For years there were no bites on boxer Mike Tyson’s sprawling Connecticut estate.
But in a move that could surprise soccer moms and office-park dads, rap superstar 50 Cent just cut a deal on the 48,000-square-foot mansion. A self-proclaimed “P.I.M.P.,” “Fiddy” is moving to Farmington and may join “da club” — the country club, that is.
Crack hustler-turned-rapper 50 Cent, whose real name is Curtis James Jackson III, bought the 17-acre property, which includes servants’ quarters and a boathouse near the Farmington Reservoir, for $4.1 million from Tyson’s ex-wife, Monica Turner Tyson. The ear-biting former heavyweight champion signed the house over to his second wife for $1 on Dec. 12, 2002, as part of a divorce settlement.
Less than an hour away from New Haven, the 46 Poplar Bars Road mansion has 18 bedrooms, 38 bathrooms and seven kitchens. With a 3,500-square-foot nightclub, a theater, an indoor pool, a racquetball court, two three-story grand staircases and an eight-car garage, the 26-year-old multi-millionaire rapper may never need to leave his new home in the quiet Hartford suburb. Maintaining tranquility would please local authorities, Farmington police dispatcher Tom Savigny said.
“When Mike Tyson was there, we hardly knew he was there,” he said. “There were parties, but no more than anyone else had. Nothing that we had to respond to or anything.”
Born into a notorious Queens, N.Y., drug dynasty during the late 1970s, 50 Cent was raised without a father; his street-savvy mother was found dead under mysterious circumstances before 50 Cent was a teenager, according to an online biography. News reports over the weekend speculated that Jackon’s dangerous past — he has been shot nine times — and his long-standing and fierce rivalry with rapper Ja Rule and his Murder Inc. crew could bring violence to Farmington.
50 Cent was involved in a well-publicized shoot-out in front of the Doubletree Hotel in Jersey City, N.J., last month, the New Jersey Star Ledger reported. When shots rang out, 50 Cent and his entourage fled in several SUVs, the newspaper reported, but police found nine casings in the parking lot.
“When word got out that this may be happening, we began trying to track down who was representing him so we could meet with them to discuss any concerns,” Farmington police Capt. James Rio told the Associated Press. “He is a citizen and we are concerned for his safety as well as the safety of the public.”
50 Cent has record deals with Aftermath and Interscope records, both owned by Grammy-winning rapper Eminem, and his chart-topping hits include “P.I.M.P.” and “In Da Club.” When asked about the possibility of 50 Cent joining the 500-member Farmington Country Club, manager Jeff Boyle said the club would welcome the rapper.
“If he wants to he can,” he said. “If he’s a golfer, why not?”

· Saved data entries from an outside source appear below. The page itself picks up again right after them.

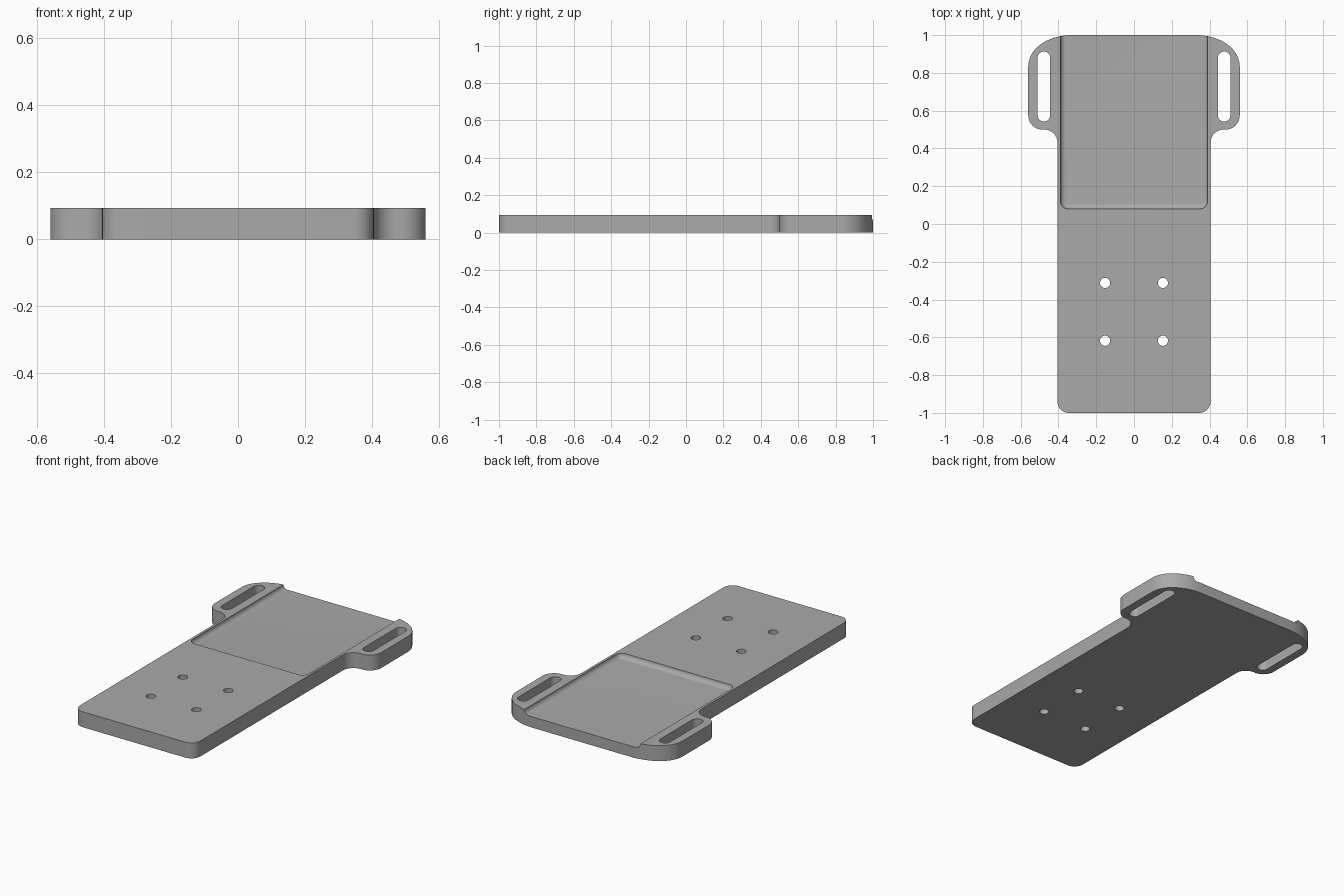
import bpy, bmesh
from math import sin, cos, pi, radians
from mathutils import Vector
from mathutils.geometry import interpolate_bezier

cube = bpy.data.objects.get("Cube")
if cube:
    bpy.data.objects.remove(cube)

THICK = 0.094      # plate thickness
HALF_W = 0.405     # half width of the main plate
EAR_X = 0.56       # half width across the strap ears
FLOOR = 0.066      # height of the recess floor

grey = bpy.data.materials.new("plain grey")
grey.use_nodes = True
colour = (0.4, 0.4, 0.4, 1)
grey.diffuse_color = colour
grey.node_tree.nodes["Principled BSDF"].inputs["Base Color"].default_value = colour


def arc(cx, cy, r, start, end, steps=10):
    """Points along a circular arc, angles in degrees."""
    angles = [radians(start + (end - start) * i / steps) for i in range(steps + 1)]
    return [(cx + r * cos(a), cy + r * sin(a)) for a in angles]


def rounded_rect(x0, x1, y0, y1, r, steps=8):
    return (arc(x1 - r, y0 + r, r, -90, 0, steps) + arc(x1 - r, y1 - r, r, 0, 90, steps)
            + arc(x0 + r, y1 - r, r, 90, 180, steps) + arc(x0 + r, y0 + r, r, 180, 270, steps))


def loft(name, layers):
    """Closed solid through matching outlines, given as (z, points) from bottom to top."""
    bm = bmesh.new()
    rings = [[bm.verts.new((x, y, z)) for x, y in pts] for z, pts in layers]
    for low, high in zip(rings, rings[1:]):
        for i in range(len(low)):
            j = (i + 1) % len(low)
            bm.faces.new((low[i], low[j], high[j], high[i]))
    bm.faces.new(rings[0][::-1])
    bm.faces.new(rings[-1])
    bmesh.ops.remove_doubles(bm, verts=bm.verts, dist=1e-5)
    bmesh.ops.recalc_face_normals(bm, faces=bm.faces)
    mesh = bpy.data.meshes.new(name)
    bm.to_mesh(mesh)
    bm.free()
    mesh.materials.append(grey)
    obj = bpy.data.objects.new(name, mesh)
    bpy.context.collection.objects.link(obj)
    return obj


# Plate outline: left half from front to back, then mirrored
half = arc(HALF_W - 0.06, -0.94, 0.06, -90, 0)
half += arc(HALF_W + 0.07, 0.43, 0.07, 180, 90)
half += arc(EAR_X - 0.075, 0.575, 0.075, -90, 0)
shoulder = [Vector(p) for p in ((EAR_X, 0.83, 0), (EAR_X, 0.93, 0), (0.46, 0.995, 0), (0.34, 1, 0))]
half += [(p.x, p.y) for p in interpolate_bezier(*shoulder, 20)]
outline = half + [(-x, y) for x, y in reversed(half)]
plate = loft("mounting_plate", [(0, outline), (THICK, outline)])

cutters = []

# Recess with a rounded foot along its walls, open at the back
foot = THICK - FLOOR
layers = []
for i in range(9):
    a = pi / 2 * i / 8
    inset = foot * (1 - sin(a))
    w = 0.39 - inset
    layers.append((THICK - foot * cos(a), rounded_rect(-w, w, 0.08 + inset, 1.2, 0.042 - inset)))
layers.append((THICK + 0.05, layers[-1][1]))
cutters.append(loft("recess_cutter", layers))

# Strap slots and screw holes on both sides
for side, label in ((1, "left"), (-1, "right")):
    slot = rounded_rect(side * 0.477 - 0.033, side * 0.477 + 0.033, 0.543, 0.913, 0.032)
    cutters.append(loft(label + "_slot_cutter", [(-0.1, slot), (0.2, slot)]))
    for y in (-0.312, -0.618):
        hole = arc(side * 0.153, y, 0.027, 0, 360, 32)[:-1]
        cutters.append(loft(label + "_hole_cutter", [(-0.1, hole), (0.2, hole)]))

bpy.context.view_layer.objects.active = plate
plate.select_set(True)
for cutter in cutters:
    mod = plate.modifiers.new("cut", 'BOOLEAN')
    mod.operation = 'DIFFERENCE'
    mod.solver = 'EXACT'
    mod.object = cutter
    bpy.ops.object.modifier_apply(modifier=mod.name)
    bpy.data.objects.remove(cutter)

bpy.ops.object.select_all(action='DESELECT')
plate.select_set(True)
bpy.ops.object.shade_smooth_by_angle(angle=radians(30))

Local music store owners said they were excited about Jackon’s move to Farmington, but did not think his move would necessarily increase hip-hop sales.
“We already have a really big hip-hop market here,” said Josephine Ackerson, manager at FYE, a shopping mall music store in Farmington.
Tyson, who bought the house for $2.7 million in 1997, invested $1 million in it by adding health-club-grade gymnasium equipment and a lavish nightclub, the Wall Street Journal reported last year. Tyson put the property on the market for $22 million in 1998, but with little success. In a last-ditch effort to attract buyers, Tyson put up a sign on the highway outside the property: “Come on in, I won’t bite you,” a London newspaper reported. Tyson took the home off the market in 2002.
“It’s a very unusual property and a standalone situation,” said Martha Fine, a Farmington realtor with Coldwell Banker. “[Farmington has] vintage antique homes to brand new things — the whole gamut. [Tyson’s] is a unique property.”